Then you need to start an interaction with the hypnotic subject – the sort of interaction that is appropriate to the context, the person and the purpose.

I’m not going to get any more specific at this point, because the scope for hypnotic interaction is immensely broad.

For example, if the interaction is verbal, it could involve a conversation or a presentation. People can have a conversation about almost anything, embracing any mood or viewpoint.

All of these can become hypnotic, by following this structure in a specific way.

The next thing you need to do, within that interaction, is to make some suggestions. A suggestion is anything (verbal or non-verbal) which guides the subject in the direction which fulfils your hypnotic purpose. A lot of suggestions can lead to a lot of nudges in the right direction.

How do you know that you’re moving them in the right direction though?

You must pay attention to feedback. Classical hypnotists rely mainly on non-verbal feedback – shifts in body language that let them know what’s going on.

For our purposes, feedback can be verbal or non-verbal. For example, good salesmen notice ‘buying signals’ in their clients’ behaviour and also get spoken feedback which lets them know if they’re taking the sales interaction in the right direction.

Teachers should be attuned to feedback which tells them whether the students are ‘getting it’ or not.

This is true of every hypnotic interaction – there’s always feedback to help you course-correct towards achieving your hypnotic purpose.

You need to know when to stop though – a vital piece of the puzzle is knowing when you’ve actually achieved your purpose.

This seems like a no-brainer, but I think some people must truly have no brain. I’ve encountered salesmen who keep going after they’ve made the sale and teachers who keep harping on long after they’ve made their point. It spoils the experience for the person on the receiving end.

Those last three pieces: suggestion – feedback – are we there yet? comprise a thing called the hypnotic feedback loop.

Feedback allows you to adjust the suggestions until you’re doing something that works. Then you must keep doing that or something else until you achieve your hypnotic purpose.

You must keep going around and around this loop until you achieve your purpose.

Just keep going?

Really?

Yes. If you’re making suggestions, noticing feedback and checking whether you’re there yet, the only way to fail is if you stop trying.

There are various shades of success and failure – and I’ll go through those with you in detail in Hypnotic Conversations.

Now when you finally achieve your hypnotic purpose, you need to ‘re-orient’ the subject.

What does that mean exactly?

If you want to achieve something lasting, you must make it real for them.

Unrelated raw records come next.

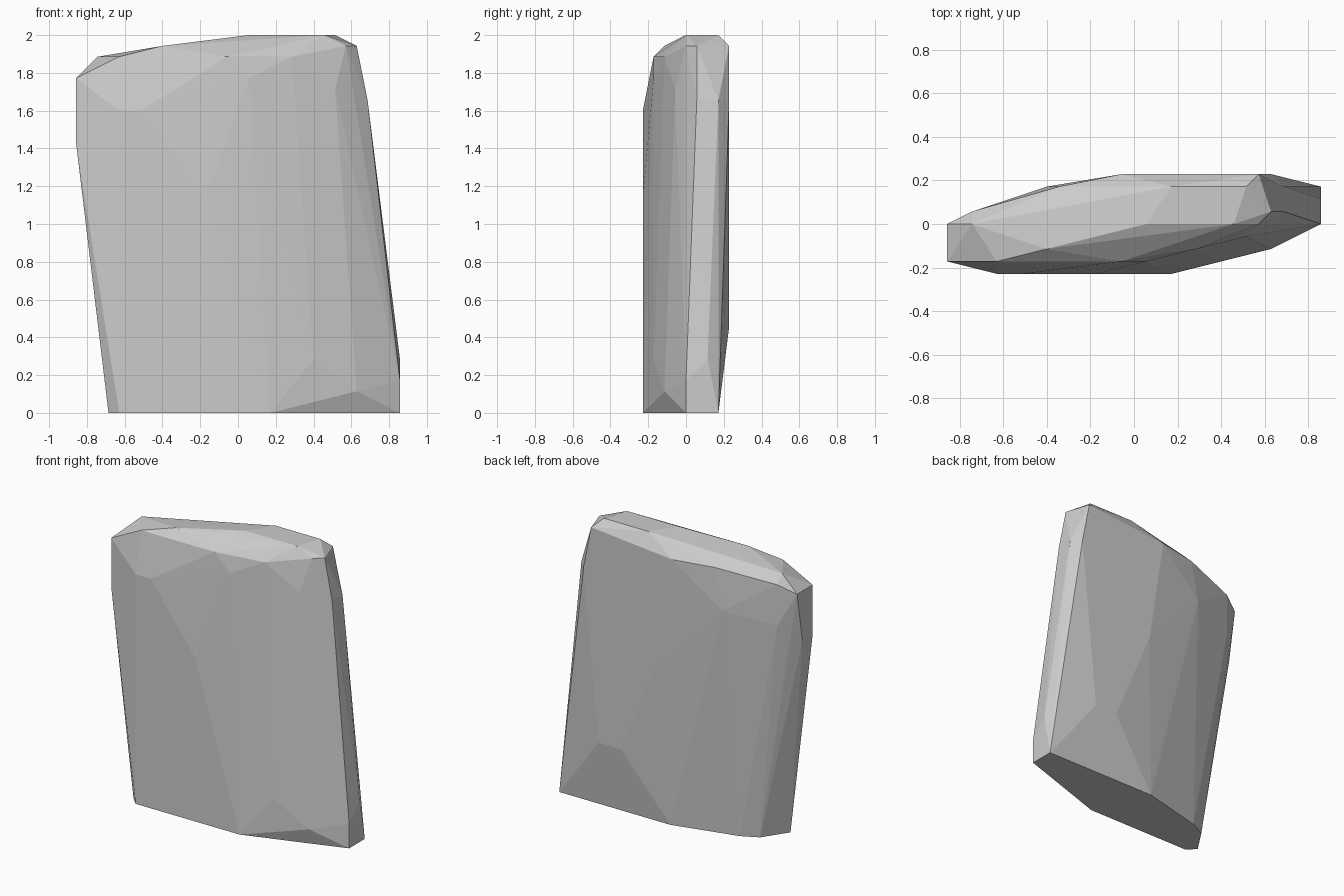
import bpy
import bmesh
import math

# Remove the default cube if present
default_cube = bpy.data.objects.get("Cube")
if default_cube:
    bpy.data.objects.remove(default_cube, do_unlink=True)

# The slab is chiselled on a regular lattice, 35 steps high
STEP = 2 / 35

# Corner positions (x, y) grouped by lattice height
TIERS = {
    # Foot of the slab
    0: [(15, 3), (15, 0), (3, -4), (-11, -4), (-12, -3), (-10, 0), (-8, 1), (0, 3)],
    # Chipped lower corners
    2: [(11, -2)],
    3: [(15, 0)],
    5: [(7, -3), (15, 2)],
    8: [(9, 4), (6, 4)],
    # Middle of the broad faces
    20: [(-3, -4), (1, 4)],
    # Shoulders
    25: [(-15, -3), (-15, -1)],
    27: [(-13, 1)],
    28: [(-9, -4), (-11, -4), (-7, 3)],
    29: [(11, 4), (12, 3), (12, 1)],
    30: [(9, -1)],
    # Bevelled upper rim
    31: [(-15, -3), (-15, 0), (1, -3)],
    32: [(-13, 1)],
    33: [(-6, 3), (-1, 4), (5, -2), (-1, -3), (-11, -3), (-13, 0)],
    34: [(10, 4), (11, 1), (10, 0), (-7, -2)],
    # Flat crown
    35: [(8, 0), (9, 3), (3, 3), (1, 0)],
}


def make_material(name, color):
    material = bpy.data.materials.new(name)
    material.use_nodes = True
    material.diffuse_color = color
    shader = material.node_tree.nodes["Principled BSDF"]
    shader.inputs["Base Color"].default_value = color
    return material


def make_stone(name, tiers, material):
    """Wrap the corner points in a faceted convex shell."""
    bm = bmesh.new()
    for height, corners in tiers.items():
        for x, y in corners:
            bm.verts.new((x * STEP, y * STEP, height * STEP))
    hull = bmesh.ops.convex_hull(bm, input=bm.verts[:])
    # Drop any points left inside the shell
    loose = [v for v in bm.verts if not v.link_faces]
    bmesh.ops.delete(bm, geom=loose, context="VERTS")
    # Join coplanar triangles into clean facets
    bmesh.ops.dissolve_limit(bm, angle_limit=math.radians(0.5),
                             verts=bm.verts[:], edges=bm.edges[:])
    bmesh.ops.recalc_face_normals(bm, faces=bm.faces[:])
    mesh = bpy.data.meshes.new(name)
    bm.to_mesh(mesh)
    bm.free()
    mesh.materials.append(material)
    stone = bpy.data.objects.new(name, mesh)
    bpy.context.collection.objects.link(stone)
    return stone


# Single standing stone slab
stone_grey = make_material("stone_grey", (0.6, 0.6, 0.6, 1.0))
make_stone("stone_slab", TIERS, stone_grey)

  • In a sales version of re-orientation, you take them to make the purchase.
  • In a learning context, you ask them to tell or show you what they’ve learned.
  • In an influence situation, you create the means for them to follow through on their decision.

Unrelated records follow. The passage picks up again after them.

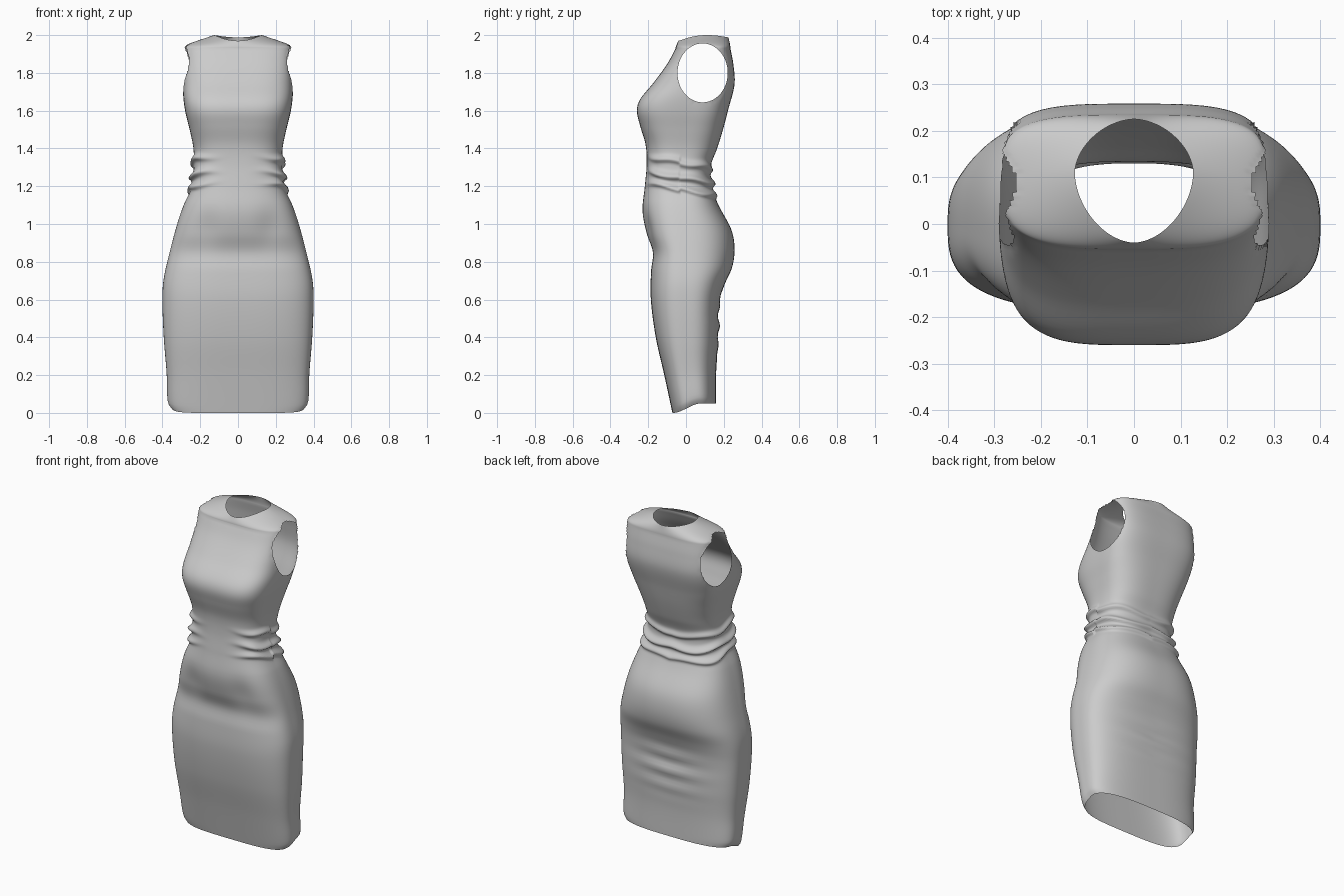
import bpy, bmesh, math

if "Cube" in bpy.data.objects:
    bpy.data.objects.remove(bpy.data.objects["Cube"])

N = 176          # points around each ring
Z_TOP = 1.93     # where the body ends and the shoulder cap starts

# Profiles: (height, value)
WIDTH = [(0, .355), (.03, .372), (.2, .378), (.4, .393), (.58, .40), (.7, .395), (.85, .362), (1.0, .322),
         (1.1, .288), (1.2, .243), (1.3, .234), (1.4, .236), (1.5, .256), (1.6, .28), (1.7, .291), (1.93, .287)]
FRONT = [(0, -.072), (.2, -.115), (.4, -.16), (.6, -.186), (.75, -.185), (.85, -.175), (.95, -.208), (1.07, -.23),
         (1.2, -.218), (1.32, -.208), (1.42, -.214), (1.52, -.243), (1.6, -.26), (1.66, -.243), (1.75, -.17),
         (1.85, -.098), (1.93, -.055)]
BACK = [(0, .158), (.2, .16), (.4, .172), (.58, .178), (.67, .2), (.77, .244), (.87, .257), (.97, .24), (1.1, .172),
        (1.18, .142), (1.3, .13), (1.4, .165), (1.5, .196), (1.6, .222), (1.74, .257), (1.85, .25), (1.93, .235)]
CENTRE = [(0, .04), (.3, .005), (.7, -.005), (1.1, -.03), (1.35, -.03), (1.6, .03), (1.75, .085), (1.93, .095)]
POWER_F = [(0, 3.2), (.6, 3.0), (.9, 2.7), (1.2, 2.7), (1.4, 2.9), (1.6, 3.6), (1.75, 3.4), (1.93, 3.2)]
POWER_B = [(0, 3.0), (.6, 2.9), (.85, 2.6), (1.2, 2.8), (1.5, 3.0), (1.75, 3.6), (1.93, 3.6)]


def curve(pts, z):
    """Smooth interpolation through profile points."""
    if z <= pts[0][0]:
        return pts[0][1]
    if z >= pts[-1][0]:
        return pts[-1][1]
    i = next(k for k in range(len(pts) - 1) if z <= pts[k + 1][0])

    def slope(k):
        a, b = pts[max(k - 1, 0)], pts[min(k + 1, len(pts) - 1)]
        return (b[1] - a[1]) / (b[0] - a[0])
    (z0, v0), (z1, v1) = pts[i], pts[i + 1]
    h = z1 - z0
    t = (z - z0) / h
    return ((2*t**3 - 3*t*t + 1) * v0 + (t**3 - 2*t*t + t) * h * slope(i)
            + (3*t*t - 2*t**3) * v1 + (t**3 - t*t) * h * slope(i + 1))


def smooth(t):
    t = min(max(t, 0), 1)
    return t * t * (3 - 2 * t)


def bump(d, w):
    return math.exp(-(d / w) ** 2)


def body_point(a, z):
    c, s = math.cos(a), math.sin(a)
    n = curve(POWER_B if s > 0 else POWER_F, z)
    r = (abs(c) ** n + abs(s) ** n) ** (-1 / n)
    cy = curve(CENTRE, z)
    depth = curve(BACK, z) - cy if s > 0 else cy - curve(FRONT, z)
    # gathered waist folds, fading out at the centre front
    fade = smooth((s + 1.0) / .45)
    sag = .035 * s
    fold = 0
    for i, (fz, amp, w) in enumerate([(1.185, .02, .02), (1.245, .026, .022), (1.325, .018, .02)]):
        wave = .007 * math.sin(5 * abs(a - math.pi / 2) + 2 * i)
        d = z - fz + sag - wave
        fold += amp * bump(d, w if d > 0 else w * .65)
    fold *= fade
    x = c * r * (curve(WIDTH, z) + fold)
    y = cy + s * r * (depth + fold * .8)
    # small creases across the back of the skirt
    if s > 0:
        y += .007 * s * bump(x, .2) * bump(z - .48, .13) * math.sin((z - .03 * abs(x)) * 58)
    # soft hollows either side of the belly
    if s < 0:
        y += .012 * bump(abs(x) - .17, .07) * bump(z - .98, .1)
    # hem rises toward the back
    if z < .35:
        z += .05 * smooth((y + .07) / .15) * (1 - z / .35)
    return x, y, z


def neck_point(a):
    c, s = math.cos(a), math.sin(a)
    r = (abs(c) ** 1.8 + abs(s) ** 1.8) ** (-1 / 1.8)
    y = .11 + s * r * (.115 if s > 0 else .15)
    z = 2.0 - s * s * (.012 if s > 0 else .03)
    return c * r * .127, y, z


def cap_point(a, t):
    p, q = body_point(a, Z_TOP), neck_point(a)
    k = t ** .5 * .8 + t * t * .2
    return (p[0] + (q[0] - p[0]) * t, p[1] + (q[1] - p[1]) * t, p[2] + (q[2] - p[2]) * k)


# Dress shell lofted from hem to neckline
bm = bmesh.new()
angles = [2 * math.pi * (i + .5) / N for i in range(N)]
heights = [i * .02 for i in range(56)] + [1.11 + i * .0075 for i in range(37)]
heights += [1.39 + i * .015 for i in range(36)] + [Z_TOP]
rings = [[bm.verts.new(body_point(a, z)) for a in angles] for z in heights]
rings += [[bm.verts.new(cap_point(a, (i / 16) ** 1.6)) for a in angles] for i in range(1, 17)]
for lo, hi in zip(rings, rings[1:]):
    for i in range(N):
        j = (i + 1) % N
        bm.faces.new((lo[i], lo[j], hi[j], hi[i]))

# Armholes: remove faces inside an oval seen from the side, then snap the edge to it
AY, AZ, RY, RZ = .088, 1.80, .133, .156


def oval(co):
    return math.hypot((co.y - AY) / RY, (co.z - AZ) / RZ)


neck_edge = set(rings[-1]) | set(rings[0])
inside = [f for f in bm.faces
          if abs(f.calc_center_median().x) > .2 and oval(f.calc_center_median()) < 1]
bmesh.ops.delete(bm, geom=inside, context='FACES')
edge = [v for v in bm.verts if v.is_boundary and v not in neck_edge]
for v in edge:
    k = oval(v.co)
    v.co.y = AY + (v.co.y - AY) / k
    v.co.z = AZ + (v.co.z - AZ) / k
around = {w for v in edge for e in v.link_edges for w in e.verts} - set(edge)
bmesh.ops.smooth_vert(bm, verts=list(around), factor=.5, use_axis_x=True, use_axis_y=True, use_axis_z=True)

mesh = bpy.data.meshes.new("dress")
bm.to_mesh(mesh)
bm.free()
dress = bpy.data.objects.new("dress", mesh)
bpy.context.collection.objects.link(dress)
for p in mesh.polygons:
    p.use_smooth = True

What do all of these examples have in common? In re-orientation, you build a bridge between the hypnotic interaction and the subject’s ‘real’ world.

That also involves returning them to an ordinary state of awareness in some way. How you do that can vary – and different methods have very different effects.

Of course, this is just an outline. Some practice at the specifics of each step will allow you to be hypnotic in just about any situation.

I walk you through the process in detail, with plenty of examples and practical exercises in my book Hypnotic Conversations: The Secret Structure Behind Everyday Hypnosis.

Or if you want to know even more first, then watch my next video – The Truth about Trances – how to create a complete hypnotic experience in just three acts.